Are those you’re listening to walking the talk?
Steve Jobs led the Mac, iPod, iPhone and iPad into being. Yet Walter Isaacson (his biographer) cites Steve’s home to be relatively tech-free, without a device in sight at the dinner table, for instance. It doesn’t mean the tech is bad, but it does mean he acknowledged the need for self-discipline.
Internet gurus make bold claims in Facebook Ads about their fortunes and secrets they’ll reveal to you for $97. Yet almost all of them disappear from our newsfeeds when their lies don’t cover their costs anymore. It doesn’t mean all advertisers are liars, but it does mean we must look for evidence of walking the talk.
Natural wellness brands advertise their calm, relaxing serums and oils to ensure you operate in a perpetual state of tranquility. Yet many of them lead frenetic, stressed-out, volatile lives behind a facade of peace. It doesn’t mean all businesses fail at that which they claim to solve, but it does mean we must look for evidence of walking the talk.

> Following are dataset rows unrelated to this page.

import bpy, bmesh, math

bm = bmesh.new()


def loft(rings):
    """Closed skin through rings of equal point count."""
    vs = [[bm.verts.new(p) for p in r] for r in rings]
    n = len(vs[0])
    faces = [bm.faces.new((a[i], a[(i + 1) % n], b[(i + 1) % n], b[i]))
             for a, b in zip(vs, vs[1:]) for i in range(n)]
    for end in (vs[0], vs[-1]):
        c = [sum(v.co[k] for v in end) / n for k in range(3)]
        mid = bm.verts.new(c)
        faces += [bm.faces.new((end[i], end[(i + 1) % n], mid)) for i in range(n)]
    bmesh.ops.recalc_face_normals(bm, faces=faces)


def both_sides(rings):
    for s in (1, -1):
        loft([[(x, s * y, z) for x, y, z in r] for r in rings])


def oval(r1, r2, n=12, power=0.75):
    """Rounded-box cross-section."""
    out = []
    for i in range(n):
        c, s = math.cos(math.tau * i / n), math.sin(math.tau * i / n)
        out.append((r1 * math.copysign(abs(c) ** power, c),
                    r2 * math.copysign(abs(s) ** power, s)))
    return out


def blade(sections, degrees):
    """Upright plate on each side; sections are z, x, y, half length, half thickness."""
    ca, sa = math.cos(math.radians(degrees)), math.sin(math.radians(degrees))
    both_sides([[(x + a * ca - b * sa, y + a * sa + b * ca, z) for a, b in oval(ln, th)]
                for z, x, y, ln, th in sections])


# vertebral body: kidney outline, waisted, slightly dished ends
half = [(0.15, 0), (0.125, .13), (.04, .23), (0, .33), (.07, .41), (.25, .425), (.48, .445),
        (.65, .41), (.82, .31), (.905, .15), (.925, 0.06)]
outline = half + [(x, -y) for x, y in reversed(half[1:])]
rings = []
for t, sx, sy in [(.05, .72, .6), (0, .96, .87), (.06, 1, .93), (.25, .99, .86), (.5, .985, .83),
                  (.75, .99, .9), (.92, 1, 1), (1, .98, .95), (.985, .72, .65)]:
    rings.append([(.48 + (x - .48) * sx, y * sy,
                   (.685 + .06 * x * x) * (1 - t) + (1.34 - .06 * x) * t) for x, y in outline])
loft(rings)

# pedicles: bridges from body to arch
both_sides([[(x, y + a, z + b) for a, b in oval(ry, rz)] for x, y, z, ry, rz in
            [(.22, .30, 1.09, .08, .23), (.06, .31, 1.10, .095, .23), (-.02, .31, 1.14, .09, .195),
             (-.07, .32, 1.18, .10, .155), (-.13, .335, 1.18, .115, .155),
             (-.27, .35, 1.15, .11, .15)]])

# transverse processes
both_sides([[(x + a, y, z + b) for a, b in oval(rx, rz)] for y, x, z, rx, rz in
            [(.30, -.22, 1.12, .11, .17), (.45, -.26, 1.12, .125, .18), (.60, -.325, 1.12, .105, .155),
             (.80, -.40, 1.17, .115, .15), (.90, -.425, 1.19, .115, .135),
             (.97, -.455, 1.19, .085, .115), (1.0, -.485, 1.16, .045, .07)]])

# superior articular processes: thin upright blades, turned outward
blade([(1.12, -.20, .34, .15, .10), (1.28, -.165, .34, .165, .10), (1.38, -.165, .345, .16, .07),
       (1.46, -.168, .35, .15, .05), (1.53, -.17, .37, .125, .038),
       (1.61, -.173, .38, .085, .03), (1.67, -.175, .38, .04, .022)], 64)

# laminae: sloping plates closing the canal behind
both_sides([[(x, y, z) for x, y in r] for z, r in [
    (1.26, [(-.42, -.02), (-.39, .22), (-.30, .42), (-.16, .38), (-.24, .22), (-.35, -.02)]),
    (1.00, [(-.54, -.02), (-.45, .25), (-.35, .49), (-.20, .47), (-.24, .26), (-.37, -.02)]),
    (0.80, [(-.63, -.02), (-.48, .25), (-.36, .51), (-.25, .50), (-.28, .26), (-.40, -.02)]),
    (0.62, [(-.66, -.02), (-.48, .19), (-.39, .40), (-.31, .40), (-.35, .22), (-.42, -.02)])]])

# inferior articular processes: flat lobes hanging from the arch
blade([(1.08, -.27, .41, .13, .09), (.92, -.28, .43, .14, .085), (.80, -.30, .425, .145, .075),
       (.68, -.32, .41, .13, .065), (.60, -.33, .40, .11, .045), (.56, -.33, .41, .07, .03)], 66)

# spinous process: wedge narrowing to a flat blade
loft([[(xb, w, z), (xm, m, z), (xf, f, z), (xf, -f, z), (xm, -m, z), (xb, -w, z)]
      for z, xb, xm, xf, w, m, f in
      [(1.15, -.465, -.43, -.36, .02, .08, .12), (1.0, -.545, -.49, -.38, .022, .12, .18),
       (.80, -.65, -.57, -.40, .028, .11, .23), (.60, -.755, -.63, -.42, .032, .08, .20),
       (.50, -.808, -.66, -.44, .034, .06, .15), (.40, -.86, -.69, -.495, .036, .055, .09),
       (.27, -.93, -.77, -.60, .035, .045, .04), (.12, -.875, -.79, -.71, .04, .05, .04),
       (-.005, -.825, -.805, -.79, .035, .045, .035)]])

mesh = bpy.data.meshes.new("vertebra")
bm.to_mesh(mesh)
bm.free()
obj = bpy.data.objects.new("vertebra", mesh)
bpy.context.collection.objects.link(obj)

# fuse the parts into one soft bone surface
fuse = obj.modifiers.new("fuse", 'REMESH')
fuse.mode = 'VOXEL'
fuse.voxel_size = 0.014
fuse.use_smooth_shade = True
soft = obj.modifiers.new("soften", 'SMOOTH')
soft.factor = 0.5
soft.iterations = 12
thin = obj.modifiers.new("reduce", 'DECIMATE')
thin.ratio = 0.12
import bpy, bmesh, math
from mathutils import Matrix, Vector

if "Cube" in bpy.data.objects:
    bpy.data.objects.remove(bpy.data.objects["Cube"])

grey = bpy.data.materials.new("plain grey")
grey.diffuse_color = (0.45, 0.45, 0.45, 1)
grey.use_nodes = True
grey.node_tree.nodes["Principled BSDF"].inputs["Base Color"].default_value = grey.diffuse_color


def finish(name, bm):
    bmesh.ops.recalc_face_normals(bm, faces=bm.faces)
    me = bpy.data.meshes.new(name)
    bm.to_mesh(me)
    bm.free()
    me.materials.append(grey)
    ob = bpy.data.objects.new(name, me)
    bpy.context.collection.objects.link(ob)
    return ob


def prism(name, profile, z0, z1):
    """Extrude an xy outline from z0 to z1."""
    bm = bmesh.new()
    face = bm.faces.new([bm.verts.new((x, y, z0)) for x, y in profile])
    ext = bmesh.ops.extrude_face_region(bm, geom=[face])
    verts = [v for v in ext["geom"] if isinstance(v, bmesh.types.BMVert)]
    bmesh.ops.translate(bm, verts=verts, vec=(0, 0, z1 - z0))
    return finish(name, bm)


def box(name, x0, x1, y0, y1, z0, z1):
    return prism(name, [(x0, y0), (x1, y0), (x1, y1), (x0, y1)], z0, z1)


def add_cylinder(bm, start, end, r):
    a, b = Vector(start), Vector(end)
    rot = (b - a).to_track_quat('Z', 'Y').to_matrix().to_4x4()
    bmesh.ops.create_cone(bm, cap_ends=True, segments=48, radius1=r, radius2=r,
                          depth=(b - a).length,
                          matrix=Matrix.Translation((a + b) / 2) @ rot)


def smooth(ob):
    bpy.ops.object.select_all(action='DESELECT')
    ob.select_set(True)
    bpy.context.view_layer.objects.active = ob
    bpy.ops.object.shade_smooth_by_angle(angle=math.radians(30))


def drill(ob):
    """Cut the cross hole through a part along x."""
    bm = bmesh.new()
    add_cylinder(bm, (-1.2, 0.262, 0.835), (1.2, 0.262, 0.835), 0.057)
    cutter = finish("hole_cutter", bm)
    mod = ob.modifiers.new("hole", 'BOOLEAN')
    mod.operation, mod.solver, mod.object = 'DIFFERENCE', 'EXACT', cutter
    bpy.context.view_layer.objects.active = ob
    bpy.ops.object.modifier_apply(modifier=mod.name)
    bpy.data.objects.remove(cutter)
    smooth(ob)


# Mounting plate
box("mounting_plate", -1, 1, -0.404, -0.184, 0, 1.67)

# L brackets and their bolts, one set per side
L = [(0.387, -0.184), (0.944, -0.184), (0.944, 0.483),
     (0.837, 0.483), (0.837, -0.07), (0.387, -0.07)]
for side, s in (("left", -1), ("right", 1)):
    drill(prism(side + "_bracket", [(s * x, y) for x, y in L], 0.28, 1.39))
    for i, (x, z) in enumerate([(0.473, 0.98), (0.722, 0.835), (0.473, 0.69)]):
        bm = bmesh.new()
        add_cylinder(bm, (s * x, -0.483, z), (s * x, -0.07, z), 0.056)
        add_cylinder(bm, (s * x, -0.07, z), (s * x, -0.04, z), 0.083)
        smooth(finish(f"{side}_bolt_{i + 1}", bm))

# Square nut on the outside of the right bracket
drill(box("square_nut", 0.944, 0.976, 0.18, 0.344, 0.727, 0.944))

My team and I know the importance of ethically empathizing with – and articulating – the narrative at play in the marketplace. But we owe it to ourselves as consumers to trade only with honest voices, and we owe it to the market to reward those brave enough to be honest with our trade.